The United Arab Emirates has halted giving new visas to people from 13 Muslim-majority nations, Reuters has exclusively reported. The Gulf Arab emirate has not officially announced the halting of visa processing from these countries. The agency reported the news citing a document issued by a state-owned business park. The document explains that the ban has been slapped over security concerns.
The document, which has been circulated to major business parks, cites an immigration circular that came into effect on November 18, Reuters says.
The other countries whose citizens are prohibited from entering the emirate are Algeria, Kenya, Iraq, Lebanon, Tunisia and Afghanistan it says.
Terror Strikes in Saudi Arabia
The rare decision to slap a ban on visas from a string of mainly Muslim nations comes amid the spiraling threat perception in the Middle East following the Prophet cartoon row in France. The Islamic State (ISIS) carried out a striking terror attack in Saudi Arabia earlier this month, targeting foreign diplomats.
The bomb attack at the Remembrance Day ceremony at a non-Muslim cemetery in Jeddah had injured several people. Diplomats from western nations were attending the ceremony when the attack took place. Embassy staff from France, Greece, Italy, the UK and the US were in attendance and some of them were wounded in the attack.
Before that, in October, a guard at the French consulate in Jeddah was stabbed by a Saudi citizen.
The UAE government's visa ban on select countries comes two months after Abu Dhabi normalized relations with Israel. The move had angered many in the Islamic world, especially in countries like Iran, Turkey and Pakistan. While the world at large hailed the move, brokered by US president Donald Trump, the critics accused UAE of reneging on the Palestinian cause.

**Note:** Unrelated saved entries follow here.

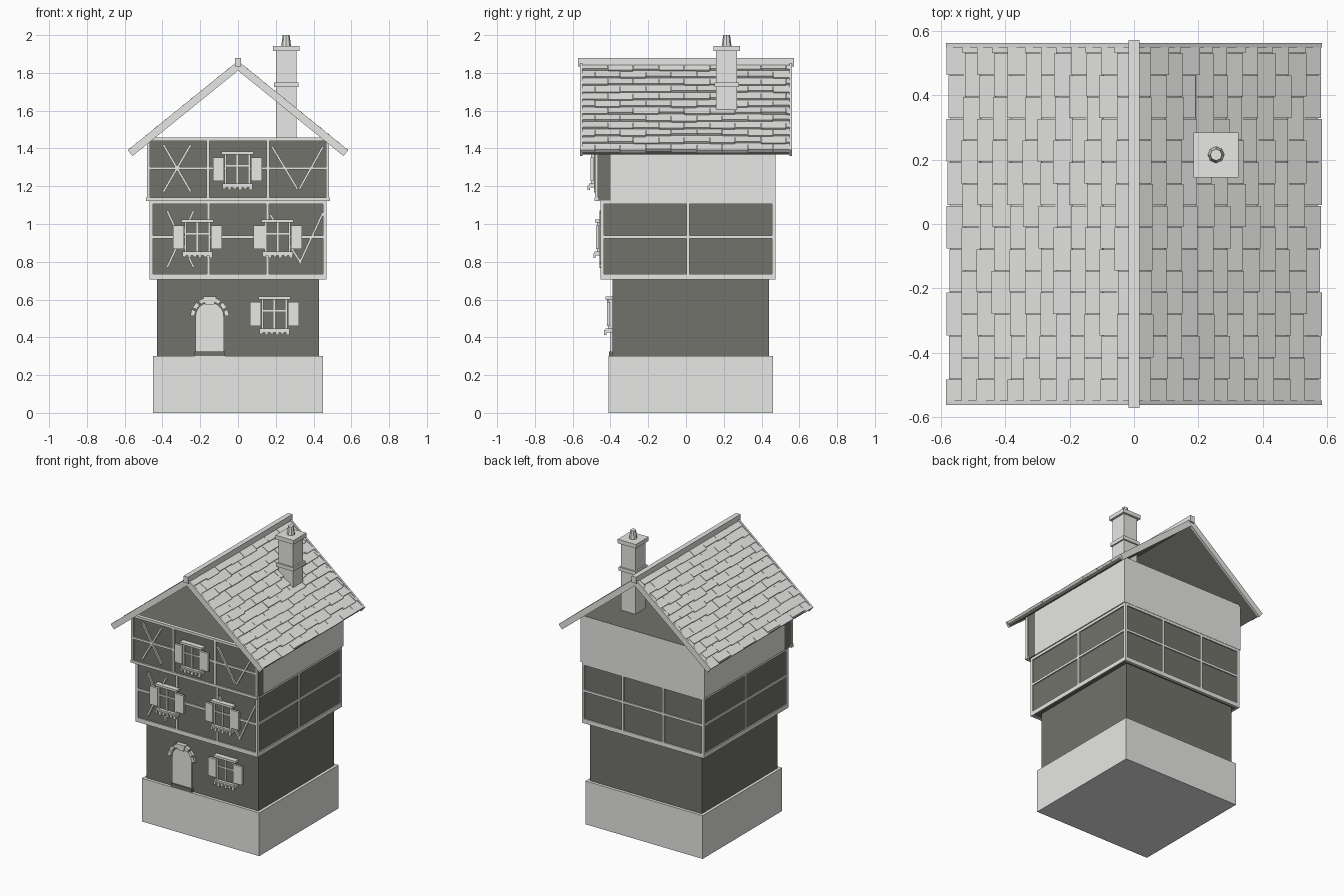
import bpy, bmesh, math, random
from mathutils import Vector

random.seed(4)
cube = bpy.data.objects.get("Cube")
if cube:
    bpy.data.objects.remove(cube)


def material(name, rgb):
    m = bpy.data.materials.new(name)
    m.use_nodes = True
    m.diffuse_color = (*rgb, 1)
    m.node_tree.nodes["Principled BSDF"].inputs["Base Color"].default_value = (*rgb, 1)
    return m


LIGHT = material("light grey", (0.8, 0.8, 0.78))
DARK = material("dark grey", (0.17, 0.17, 0.15))


# A solid is an outline and the vector it is extruded along
def box(x0, x1, y0, y1, z0, z1):
    return [(x0, y0, z0), (x1, y0, z0), (x1, y1, z0), (x0, y1, z0)], (0, 0, z1 - z0)


def prism(outline, y0, y1):
    return [(x, y0, z) for x, z in outline], (0, y1 - y0, 0)


def bar(a, b, y, width=0.012, depth=0.012):
    p, q = Vector(a), Vector(b)
    n = (q - p).orthogonal().normalized() * width / 2
    return prism([p - n, q - n, q + n, p + n], y - depth, y + 0.005)


def make(name, mats, solids, rule=None):
    bm = bmesh.new()
    for outline, along in solids:
        base = [bm.verts.new(p) for p in outline]
        top = [bm.verts.new(Vector(p) + Vector(along)) for p in outline]
        bm.faces.new(base)
        bm.faces.new(top[::-1])
        for i in range(len(base)):
            j = (i + 1) % len(base)
            bm.faces.new((base[j], base[i], top[i], top[j]))
    bmesh.ops.recalc_face_normals(bm, faces=bm.faces)
    bm.normal_update()
    if rule:
        for f in bm.faces:
            f.material_index = rule(f)
    mesh = bpy.data.meshes.new(name)
    bm.to_mesh(mesh)
    bm.free()
    for m in mats:
        mesh.materials.append(m)
    obj = bpy.data.objects.new(name, mesh)
    bpy.context.collection.objects.link(obj)
    return obj


# Storeys
make("foundation", [LIGHT], [box(-0.45, 0.45, -0.41, 0.46, 0, 0.3)])
make("ground_floor", [DARK], [box(-0.43, 0.43, -0.39, 0.44, 0.3, 0.71)])
make("middle_floor", [DARK], [box(-0.46, 0.46, -0.445, 0.465, 0.71, 1.125)])
make("top_floor", [LIGHT, DARK], [box(-0.475, 0.475, -0.4, 0.475, 1.125, 1.45)],
     lambda f: int(f.normal.z > 0.5))
make("top_front_wall", [DARK], [box(-0.475, 0.475, -0.475, -0.4, 1.125, 1.45)])

# Timber frame around the middle floor
X, F, B = 0.468, -0.453, 0.473
frame = []
for z0, z1 in ((0.705, 0.735), (0.922, 0.938), (1.107, 1.125)):
    frame += [box(-X, X, F, F + 0.02, z0, z1), box(-X, X, B - 0.02, B, z0, z1)]
    frame += [box(s * X - 0.01, s * X, F, B, z0, z1) if s > 0
              else box(-X, 0.01 - X, F, B, z0, z1) for s in (-1, 1)]
for s in (-1, 1):
    for y in (F, B - 0.018):
        frame.append(box(s * (X - 0.009) - 0.009, s * (X - 0.009) + 0.009, y, y + 0.018, 0.705, 1.125))
        frame.append(box(s * 0.155 - 0.008, s * 0.155 + 0.008, y, y + 0.018, 0.71, 1.12))
    frame.append(box(s * (X - 0.01) - 0.01, s * (X - 0.01) + 0.01, 0.002, 0.018, 0.71, 1.12))
frame += [bar(a, b, -0.445) for a, b in (
    ((-0.375, 1.07), (-0.235, 0.77)), ((-0.235, 1.07), (-0.375, 0.77)),
    ((0.17, 1.05), (0.335, 0.79)), ((0.45, 1.06), (0.325, 0.79)))]
make("middle_timbers", [LIGHT], frame)

# Timber frame on the top front wall
frame = [box(-0.487, 0.487, -0.485, -0.46, 1.122, 1.14),
         box(-0.487, 0.487, -0.485, -0.46, 1.44, 1.457),
         box(-0.48, 0.48, -0.483, -0.47, 1.288, 1.303)]
for x in (-0.475, -0.16, 0.16, 0.475):
    frame.append(box(x - 0.008, x + 0.008, -0.483, -0.465, 1.125, 1.45))
frame += [bar(a, b, -0.475) for a, b in (
    ((-0.395, 1.42), (-0.25, 1.17)), ((-0.25, 1.42), (-0.395, 1.17)),
    ((0.18, 1.41), (0.315, 1.185)), ((0.45, 1.41), (0.325, 1.185)))]
make("top_timbers", [LIGHT], frame)


# Shuttered windows
def window(name, x, z, y):
    make(name + "_glass", [DARK], [box(x - 0.065, x + 0.065, y - 0.016, y, z - 0.08, z + 0.08)])
    parts = [box(x - 0.085, x + 0.085, y - 0.035, y, z + 0.078, z + 0.093),
             box(x - 0.08, x + 0.08, y - 0.036, y, z - 0.098, z - 0.075),
             box(x - 0.06, x + 0.06, y - 0.021, y, z + 0.015, z + 0.023),
             box(x - 0.004, x + 0.004, y - 0.021, y, z - 0.075, z + 0.08)]
    for s in (-1, 1):
        cx = x + s * 0.1
        parts.append(box(cx - 0.029, cx + 0.029, y - 0.028, y - 0.012, z - 0.063, z + 0.063))
        parts.append(box(x + s * 0.063 - 0.006, x + s * 0.063 + 0.006, y - 0.024, y, z - 0.08, z + 0.08))
    # Scalloped flower box edge
    for i in range(6):
        cx = x - 0.07 + i * 0.028
        parts.append(box(cx - 0.009, cx + 0.009, y - 0.043, y - 0.03, z - 0.105 - 0.006 * (i % 2), z - 0.085))
    make(name + "_frame", [LIGHT], parts)


window("ground_window", 0.193, 0.523, -0.39)
window("middle_left_window", 0.21, 0.93, -0.448)
window("middle_right_window", -0.215, 0.93, -0.448)
window("top_window", -0.003, 1.29, -0.478)

# Arched door, step and surrounding stones
DX, DZ = -0.15, 0.51


def arc(r, deg):
    a = math.radians(deg)
    return DX + r * math.cos(a), DZ + r * math.sin(a)


make("door", [LIGHT], [prism([(DX - 0.075, 0.325), (DX + 0.075, 0.325)]
                             + [arc(0.075, d) for d in range(0, 181, 15)], -0.4, -0.38)])
make("door_step", [DARK], [box(DX - 0.08, DX + 0.08, -0.408, -0.38, 0.3, 0.325)])
stones = [prism([arc(0.08, d), arc(0.103, d), arc(0.103, d + 20), arc(0.08, d + 20)], -0.412, -0.38)
          for d in range(2, 170, 26)]
stones.append(prism([(DX - 0.024, 0.575), (DX + 0.024, 0.575), (DX + 0.035, 0.615), (DX - 0.035, 0.615)],
                    -0.418, -0.38))
make("door_arch_stones", [LIGHT], stones)

# Roof: slabs, gable trims and staggered tiles along each slope
PITCH, LENGTH, RIDGE, ROWS, WIDTH = math.radians(39), 0.735, 1.848, 12, 0.135


def slope(s, t, h):
    return (s * (t * math.cos(PITCH) + h * math.sin(PITCH)),
            RIDGE - t * math.sin(PITCH) + h * math.cos(PITCH))


def band(s, t0, t1, low, h0, h1):
    return [slope(s, t0, low), slope(s, t1, low), slope(s, t1, h1), slope(s, t0, h0)]


slabs, trims, tiles = [], [], []
step = LENGTH / ROWS
for s in (-1, 1):
    slabs.append(prism([(0, RIDGE - 0.028), slope(s, LENGTH, -0.022), slope(s, LENGTH, 0), (0, RIDGE)],
                       -0.55, 0.55))
    for y in (-0.562, 0.548):
        trims.append(prism(band(s, 0, LENGTH + 0.006, -0.028, 0.012, 0.012), y, y + 0.014))
    for row in range(ROWS):
        y = -0.55 - (row % 2) * WIDTH / 2
        while y < 0.55:
            end = row * step + step + random.uniform(-0.008, 0.008)
            y0, y1 = max(y, -0.55), min(y + WIDTH, 0.55)
            if y1 - y0 > 0.01:
                tiles.append(prism(band(s, row * step, min(end, LENGTH + 0.006), -0.003, 0.003,
                                        random.uniform(0.011, 0.014)), y0 + 0.001, y1 - 0.001))
            y += WIDTH
make("roof_slabs", [LIGHT, DARK], slabs, lambda f: int(f.normal.z < -0.3 and abs(f.normal.x) > 0.3))
make("gable_trims", [LIGHT], trims)
make("roof_tiles", [LIGHT], tiles)
make("ridge_cap", [LIGHT], [box(-0.017, 0.017, -0.572, 0.572, 1.835, 1.88)])

# Chimney
CX, CY = 0.255, 0.215


def block(half, z0, z1):
    return box(CX - half, CX + half, CY - half, CY + half, z0, z1)


make("chimney", [LIGHT], [block(0.055, 1.44, 1.92), block(0.065, 1.725, 1.75), block(0.07, 1.915, 1.943)])
bpy.ops.mesh.primitive_cone_add(vertices=8, radius1=0.026, radius2=0.018, depth=0.06,
                                location=(CX, CY, 1.97))
pot = bpy.context.object
pot.name = "chimney_pot"
pot.data.materials.append(LIGHT)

US Warned of Terror Strikes in Gulf
On October 28, the US embassy in the UAE issued an advisory warning American citizens of the chance of terror attacks in the Gulf.
"The Department of State remains concerned about the global threat of terrorism, including the possibility of terrorist attacks against US citizens and interests in the Gulf and Arabian Peninsula," the communique said.
"Terrorist organizations continue to plan attacks against Western targets; these attacks may employ a wide variety of tactics, including suicide operations, assassination, kidnapping, hijacking, and bombing," it warned.